Babylon A.D.

If your audience is expecting a post-apocalyptic sci-fi action movie in which your beefcake hero runs around and shoots a bunch of bad guys, while protecting a mysterious young girl then really, it should be quite hard to screw it up.  Make it exciting, give it some funky dialog and some charismatic characters, give them something to deal with together to form some bonds, and reveal the back story as you go illuminated through the lights of tracer rounds and frag grenades.

I admit it’s not easy or we’d all be doing it, but there are some advantages to bringing a sci-fi action movie to the screen in terms of plot development and character depth.  Get it anyway half decent and the crowds will be happy.

Which makes it all the harder to excuse Babylon A.D. and to understand what the hell they thought they were doing.  Oh it starts out on a firm footing, Diesel still has enough on-screen presence and acerbic charm to pick up the role (essentially Riddick without the mirrored eyes) and he can cook!  We get a little back story, we get some evidence he’s bad ass, and we get to meet the other two of the trio as he collects them (in quite an amusing manner) from their little convent.  There’s something weird about the girl, and there are some people trying to capture her.  Perfect, now we just need a good solid set of action combat / chase sequences and a small twist near the end and we’re golden.

Maybe the girl’s female protector turns out to be a bad guy, maybe Diesel’s character turns out to be a double agent, maybe the whole world turns into tofu, just something little and twisty after all the action to make us look back and go ‘oh yes, I see now’.  That’s what a twist should be, not something out of the blue but something which makes you re-evaluate what you saw and assumed.  Just to remind you to pay more attention next time.  It shouldn’t be obvious before-hand, but it should be totally obvious with hindsight.  That’s the point right?   To suck us in and then whack us when we’re not looking?

Why then, why in the name of all the Norse gods, does Bablyon A.D. take a 345 degree turn 15 minutes before the end and tell a completely different story about which we had no warning.  No hidden messages.  Yes, the girl was weird, maybe psychic, maybe telepathic, perhaps just odd.  But if you have to tell us what happened before the movie started, with 8 minutes of monologue from a character we’ve only just met, so that you can then justify the last 11 minutes of the movie, you’re doing it wrong.
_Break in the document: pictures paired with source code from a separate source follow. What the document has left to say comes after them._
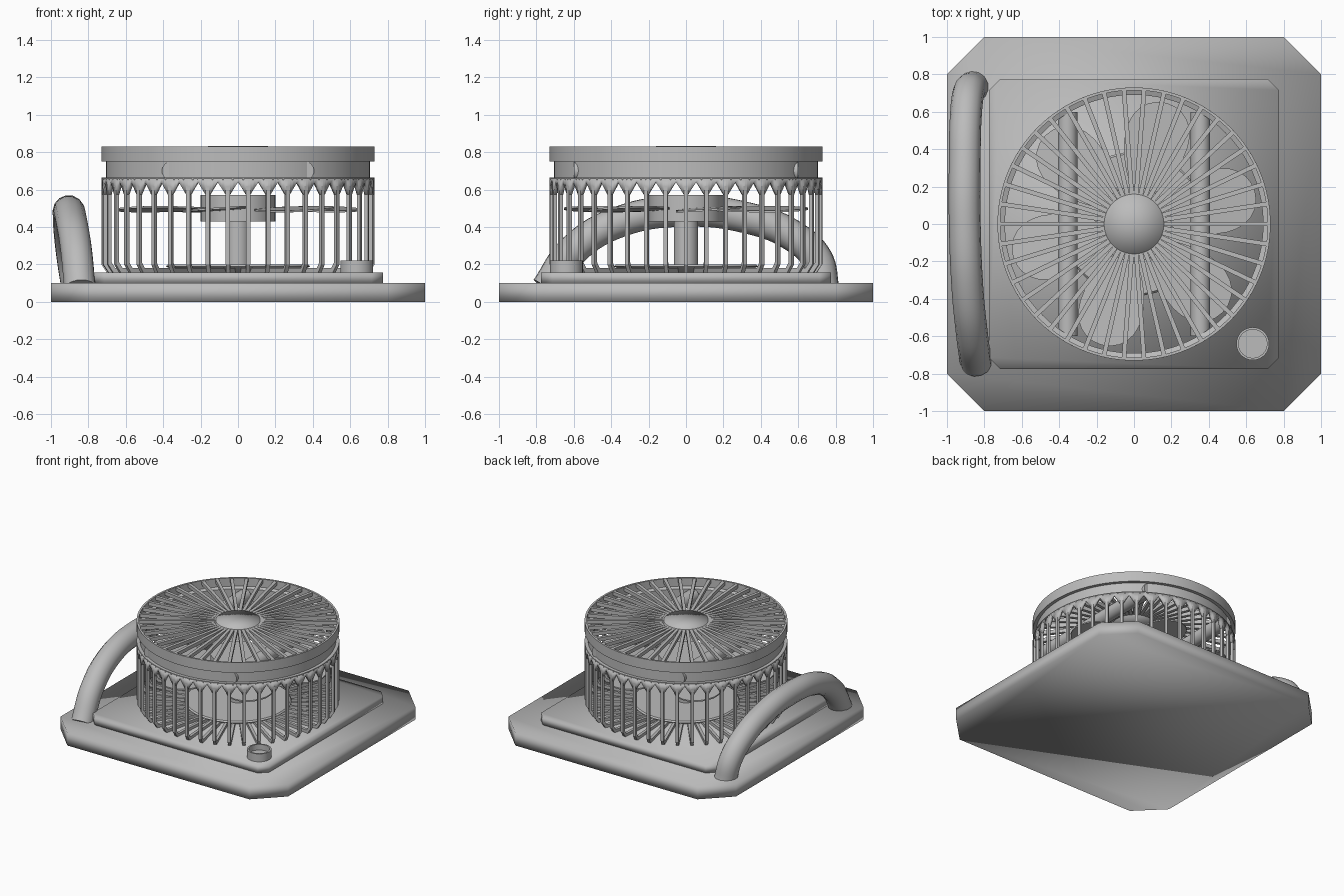
import bpy, bmesh, math
from mathutils import Vector, Matrix

if "Cube" in bpy.data.objects:
    bpy.data.objects.remove(bpy.data.objects["Cube"])

grey = bpy.data.materials.new("plain grey")
grey.use_nodes = True
COLOUR = (0.5, 0.5, 0.5, 1)
grey.diffuse_color = COLOUR
grey.node_tree.nodes["Principled BSDF"].inputs["Base Color"].default_value = COLOUR

BARS = 42
STEP = math.tau / BARS


def finish(obj, angle=35):
    """Assign the material; angle None means fully smooth."""
    obj.data.materials.append(grey)
    bpy.ops.object.select_all(action="DESELECT")
    obj.select_set(True)
    bpy.context.view_layer.objects.active = obj
    if angle is None:
        bpy.ops.object.shade_smooth()
    elif angle:
        bpy.ops.object.shade_smooth_by_angle(angle=math.radians(angle))
    return obj


def from_bmesh(name, bm, angle=35):
    bmesh.ops.recalc_face_normals(bm, faces=bm.faces)
    mesh = bpy.data.meshes.new(name)
    bm.to_mesh(mesh)
    bm.free()
    obj = bpy.data.objects.new(name, mesh)
    bpy.context.collection.objects.link(obj)
    return finish(obj, angle)


def extrude_polygon(bm, points, offset):
    face = bm.faces.new([bm.verts.new(p) for p in points])
    out = bmesh.ops.extrude_face_region(bm, geom=[face], use_keep_orig=True)
    moved = [v for v in out["geom"] if isinstance(v, bmesh.types.BMVert)]
    bmesh.ops.translate(bm, verts=moved, vec=offset)


def chamfered_slab(name, half, cut, z0, z1):
    bm = bmesh.new()
    a, b = half, half - cut
    outline = [(a, -b), (a, b), (b, a), (-b, a), (-a, b), (-a, -b), (-b, -a), (b, -a)]
    extrude_polygon(bm, [(x, y, z0) for x, y in outline], (0, 0, z1 - z0))
    return from_bmesh(name, bm, None)


def lathe(name, profile, segments=84, closed=False, centre=(0, 0), angle=35):
    """Spin a radius/height profile round a vertical axis."""
    bm = bmesh.new()
    verts = [bm.verts.new((r, 0, z)) for r, z in profile]
    pairs = list(zip(verts, verts[1:]))
    if closed:
        pairs.append((verts[-1], verts[0]))
    edges = [bm.edges.new(p) for p in pairs]
    bmesh.ops.spin(bm, geom=verts + edges, cent=(0, 0, 0), axis=(0, 0, 1),
                   angle=math.tau, steps=segments, use_duplicate=False)
    bmesh.ops.remove_doubles(bm, verts=bm.verts, dist=0.0005)
    bmesh.ops.translate(bm, verts=bm.verts, vec=(*centre, 0))
    return from_bmesh(name, bm, angle)


def radial_bars(name, profile, width):
    """Repeat a flat radius/height outline as bars round the axis."""
    bm = bmesh.new()
    for i in range(BARS):
        turn = Matrix.Rotation(i * STEP, 3, "Z")
        points = [turn @ Vector((r, -width / 2, z)) for r, z in profile]
        extrude_polygon(bm, points, turn @ Vector((0, width, 0)))
    return from_bmesh(name, bm, 0)


# Base and raised plate
chamfered_slab("base", 1.0, 0.2, 0, 0.1)
chamfered_slab("raised_plate", 0.775, 0.06, 0.1, 0.157)

# Cage: upright bars that turn inward along the floor, and top grille spokes
radial_bars("cage_bars", [(0.73, 0.62), (0.73, 0.2), (0.7, 0.155), (0.34, 0.155),
                          (0.34, 0.18), (0.69, 0.18), (0.71, 0.21), (0.71, 0.62)], 0.022)
radial_bars("grille_spokes", [(0.13, 0.8), (0.725, 0.8), (0.725, 0.828), (0.13, 0.828)], 0.024)
lathe("grille_hub", [(0, 0.79), (0.16, 0.79), (0.16, 0.832), (0, 0.832)], 48, angle=None)
lathe("cage_ring", [(0.73, 0.83), (0.73, 0.75), (0.705, 0.75), (0.705, 0.665),
                    (0.73, 0.665), (0.73, 0.65), (0.71, 0.65), (0.69, 0.66),
                    (0.69, 0.755), (0.715, 0.765), (0.715, 0.83)], 168, closed=True)

# Pointed arches between the bars
bm = bmesh.new()
arch = [(-0.5, 0.57), (-0.38, 0.575), (-0.2, 0.607), (0, 0.64), (0.2, 0.607), (0.38, 0.575)]
columns = []
for i in range(BARS):
    for u, z in arch:
        a = (i + 0.5 + u) * STEP
        x, y = 0.73 * math.cos(a), 0.73 * math.sin(a)
        columns.append((bm.verts.new((x, y, z)), bm.verts.new((x, y, 0.66))))
for (a, b), (c, d) in zip(columns, columns[1:] + columns[:1]):
    bm.faces.new((a, c, d, b))
arches = from_bmesh("cage_arches", bm)
solid = arches.modifiers.new("thickness", "SOLIDIFY")
solid.thickness = 0.02

# Two tubes across the ring
for side, label in ((1, "left"), (-1, "right")):
    bpy.ops.mesh.primitive_cylinder_add(vertices=24, radius=0.052, depth=1.2,
                                        location=(side * 0.355, 0, 0.7),
                                        rotation=(math.pi / 2, 0, 0))
    tube = bpy.context.object
    tube.name = label + "_cross_tube"
    finish(tube)

# Motor stand, shaft and housing
lathe("motor_stand", [(0, 0.155), (0.33, 0.155), (0.385, 0.19), (0.375, 0.2), (0, 0.2)])
lathe("shaft", [(0.065, 0.19), (0.065, 0.44)], 32)
lathe("motor_housing", [(0, 0.43), (0.2, 0.43), (0.2, 0.57), (0, 0.57)], 48)

# Six petal blades, slightly pitched
bm = bmesh.new()
for i in range(6):
    turn = (Matrix.Rotation(math.radians(15 + 60 * i), 3, "Z")
            @ Matrix.Rotation(math.radians(4), 3, "X"))
    outline = []
    for k in range(28):
        t = math.tau * k / 28
        r = 0.41 + 0.26 * math.cos(t)
        w = 0.165 * math.sin(t) * (1 + 0.3 * math.cos(t))
        outline.append(turn @ Vector((r, w, 0)) + Vector((0, 0, 0.49)))
    extrude_polygon(bm, outline, (0, 0, 0.01))
from_bmesh("fan_blades", bm)

# Hollow control knob
lathe("knob", [(0.088, 0.15), (0.088, 0.22), (0.076, 0.22), (0.076, 0.175), (0, 0.175)],
      32, centre=(0.635, -0.64))

# Arched carrying handle
path = [(-0.845, -0.745, 0.07), (-0.865, -0.6, 0.28), (-0.89, -0.35, 0.43),
        (-0.905, 0.02, 0.485), (-0.905, 0.32, 0.45), (-0.9, 0.56, 0.36),
        (-0.885, 0.7, 0.23), (-0.86, 0.735, 0.07)]
curve = bpy.data.curves.new("handle", "CURVE")
curve.dimensions = "3D"
curve.bevel_depth = 0.085
curve.bevel_resolution = 5
curve.resolution_u = 8
curve.use_fill_caps = True
spline = curve.splines.new("BEZIER")
spline.bezier_points.add(len(path) - 1)
for point, co in zip(spline.bezier_points, path):
    point.co = co
    point.handle_left_type = point.handle_right_type = "AUTO"
handle = bpy.data.objects.new("handle", curve)
bpy.context.collection.objects.link(handle)
bpy.ops.object.select_all(action="DESELECT")
handle.select_set(True)
bpy.context.view_layer.objects.active = handle
bpy.ops.object.convert(target="MESH")
finish(bpy.context.object, 50)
Come on!  Basically, Bablyon A.D. is two movies, everything you see up to the 15 minutes before the end, and then everything after that.  We listen to some exposition which explains why the girl is weird, who the bad guy is, what is really going on, and then we get a limp-wristed end sequence.  Really, I’ve not been left hanging by a movie as badly as this before and I’ve watched some crud.  It’s a true shame because it feels like Bablyon A.D. reached for something and failed and instead of that being recognised and aspirations toned down, they just hacked it together any way they could to deliver the story they’d tried and failed to shoot.  I’d rate the first three quarters as a passable and watchable action sci-fi movie and the last 15 minutes or so as pure shite.